Exercise goal :: If a line in the entries below includes the string "modifiers", copy it out.

↓↓↓

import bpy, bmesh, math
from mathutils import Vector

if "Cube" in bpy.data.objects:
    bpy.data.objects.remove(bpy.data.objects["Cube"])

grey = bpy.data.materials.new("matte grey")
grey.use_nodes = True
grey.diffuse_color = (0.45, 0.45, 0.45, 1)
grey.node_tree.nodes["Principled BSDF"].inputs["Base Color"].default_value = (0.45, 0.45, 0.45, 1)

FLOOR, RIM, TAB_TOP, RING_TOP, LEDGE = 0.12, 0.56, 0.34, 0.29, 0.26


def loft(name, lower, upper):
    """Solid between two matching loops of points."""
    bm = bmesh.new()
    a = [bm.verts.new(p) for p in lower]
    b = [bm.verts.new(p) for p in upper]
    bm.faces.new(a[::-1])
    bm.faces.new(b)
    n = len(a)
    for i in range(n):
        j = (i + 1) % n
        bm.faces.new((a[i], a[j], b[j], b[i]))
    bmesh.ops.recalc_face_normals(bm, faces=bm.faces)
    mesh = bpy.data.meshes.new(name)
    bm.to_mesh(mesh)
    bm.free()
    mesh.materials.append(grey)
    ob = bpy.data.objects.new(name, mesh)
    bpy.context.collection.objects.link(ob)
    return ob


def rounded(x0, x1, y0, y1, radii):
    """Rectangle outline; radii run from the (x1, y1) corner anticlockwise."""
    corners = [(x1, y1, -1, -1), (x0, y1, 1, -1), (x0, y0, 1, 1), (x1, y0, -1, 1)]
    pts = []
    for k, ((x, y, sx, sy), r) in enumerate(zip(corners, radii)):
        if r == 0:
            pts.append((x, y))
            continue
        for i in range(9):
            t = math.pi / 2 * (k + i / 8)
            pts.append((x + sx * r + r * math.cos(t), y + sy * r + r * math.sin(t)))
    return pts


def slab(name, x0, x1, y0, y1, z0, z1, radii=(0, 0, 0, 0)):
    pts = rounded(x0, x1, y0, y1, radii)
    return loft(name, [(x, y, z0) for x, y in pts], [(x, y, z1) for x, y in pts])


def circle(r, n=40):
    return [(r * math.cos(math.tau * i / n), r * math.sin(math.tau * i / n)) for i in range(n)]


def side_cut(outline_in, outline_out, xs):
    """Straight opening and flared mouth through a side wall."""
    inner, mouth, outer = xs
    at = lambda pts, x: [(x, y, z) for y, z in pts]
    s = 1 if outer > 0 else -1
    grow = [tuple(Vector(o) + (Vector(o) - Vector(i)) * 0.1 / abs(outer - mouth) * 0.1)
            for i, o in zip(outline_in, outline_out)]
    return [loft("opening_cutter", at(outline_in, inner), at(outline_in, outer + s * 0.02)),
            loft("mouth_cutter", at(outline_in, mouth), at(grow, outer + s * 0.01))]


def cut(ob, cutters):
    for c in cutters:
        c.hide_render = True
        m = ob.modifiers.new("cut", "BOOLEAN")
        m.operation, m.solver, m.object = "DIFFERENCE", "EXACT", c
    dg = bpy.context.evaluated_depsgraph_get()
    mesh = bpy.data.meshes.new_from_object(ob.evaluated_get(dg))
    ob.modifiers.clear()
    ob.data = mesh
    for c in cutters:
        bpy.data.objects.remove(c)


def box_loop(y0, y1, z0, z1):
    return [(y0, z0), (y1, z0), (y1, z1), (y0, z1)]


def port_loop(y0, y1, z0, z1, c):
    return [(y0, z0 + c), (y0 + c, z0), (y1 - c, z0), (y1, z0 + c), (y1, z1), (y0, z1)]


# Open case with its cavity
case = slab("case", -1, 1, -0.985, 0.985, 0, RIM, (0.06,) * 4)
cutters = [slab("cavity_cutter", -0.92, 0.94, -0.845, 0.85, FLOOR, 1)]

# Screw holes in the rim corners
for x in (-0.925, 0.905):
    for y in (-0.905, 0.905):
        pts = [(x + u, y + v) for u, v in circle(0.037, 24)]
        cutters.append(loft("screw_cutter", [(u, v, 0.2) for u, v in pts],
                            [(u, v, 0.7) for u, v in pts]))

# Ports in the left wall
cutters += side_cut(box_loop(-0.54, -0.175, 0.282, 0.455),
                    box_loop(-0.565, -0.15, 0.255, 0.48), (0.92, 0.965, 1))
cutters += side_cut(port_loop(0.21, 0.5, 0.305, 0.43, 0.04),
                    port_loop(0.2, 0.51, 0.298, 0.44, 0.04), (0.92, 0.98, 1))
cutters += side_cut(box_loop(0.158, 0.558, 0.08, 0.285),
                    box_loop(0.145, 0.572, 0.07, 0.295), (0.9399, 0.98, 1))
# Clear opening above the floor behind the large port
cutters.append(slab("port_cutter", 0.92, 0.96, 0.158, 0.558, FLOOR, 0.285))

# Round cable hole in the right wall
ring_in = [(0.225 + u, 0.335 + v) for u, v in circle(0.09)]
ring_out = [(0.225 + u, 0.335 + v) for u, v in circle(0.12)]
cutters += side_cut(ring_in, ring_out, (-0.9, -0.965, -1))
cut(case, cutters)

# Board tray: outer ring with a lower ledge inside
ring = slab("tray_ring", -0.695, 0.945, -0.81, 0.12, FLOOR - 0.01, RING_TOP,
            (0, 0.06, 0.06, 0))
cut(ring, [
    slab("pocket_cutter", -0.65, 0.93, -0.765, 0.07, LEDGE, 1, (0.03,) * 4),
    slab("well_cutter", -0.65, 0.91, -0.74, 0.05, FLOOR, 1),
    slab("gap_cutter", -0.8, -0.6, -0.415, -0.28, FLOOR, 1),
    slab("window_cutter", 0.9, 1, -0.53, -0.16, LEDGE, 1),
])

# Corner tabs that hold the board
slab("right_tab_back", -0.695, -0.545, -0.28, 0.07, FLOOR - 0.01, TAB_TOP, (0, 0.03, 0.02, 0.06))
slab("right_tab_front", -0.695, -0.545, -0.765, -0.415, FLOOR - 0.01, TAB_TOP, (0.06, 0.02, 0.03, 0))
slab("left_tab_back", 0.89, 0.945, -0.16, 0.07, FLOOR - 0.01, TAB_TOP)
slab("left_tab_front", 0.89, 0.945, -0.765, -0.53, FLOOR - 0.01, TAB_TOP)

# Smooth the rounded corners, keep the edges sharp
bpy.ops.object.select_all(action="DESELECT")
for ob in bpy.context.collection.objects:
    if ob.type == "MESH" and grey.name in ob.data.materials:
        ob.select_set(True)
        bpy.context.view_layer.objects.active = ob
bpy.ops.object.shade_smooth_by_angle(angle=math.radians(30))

↑↑↑

Written reply ::
        m = ob.modifiers.new("cut", "BOOLEAN")
    ob.modifiers.clear()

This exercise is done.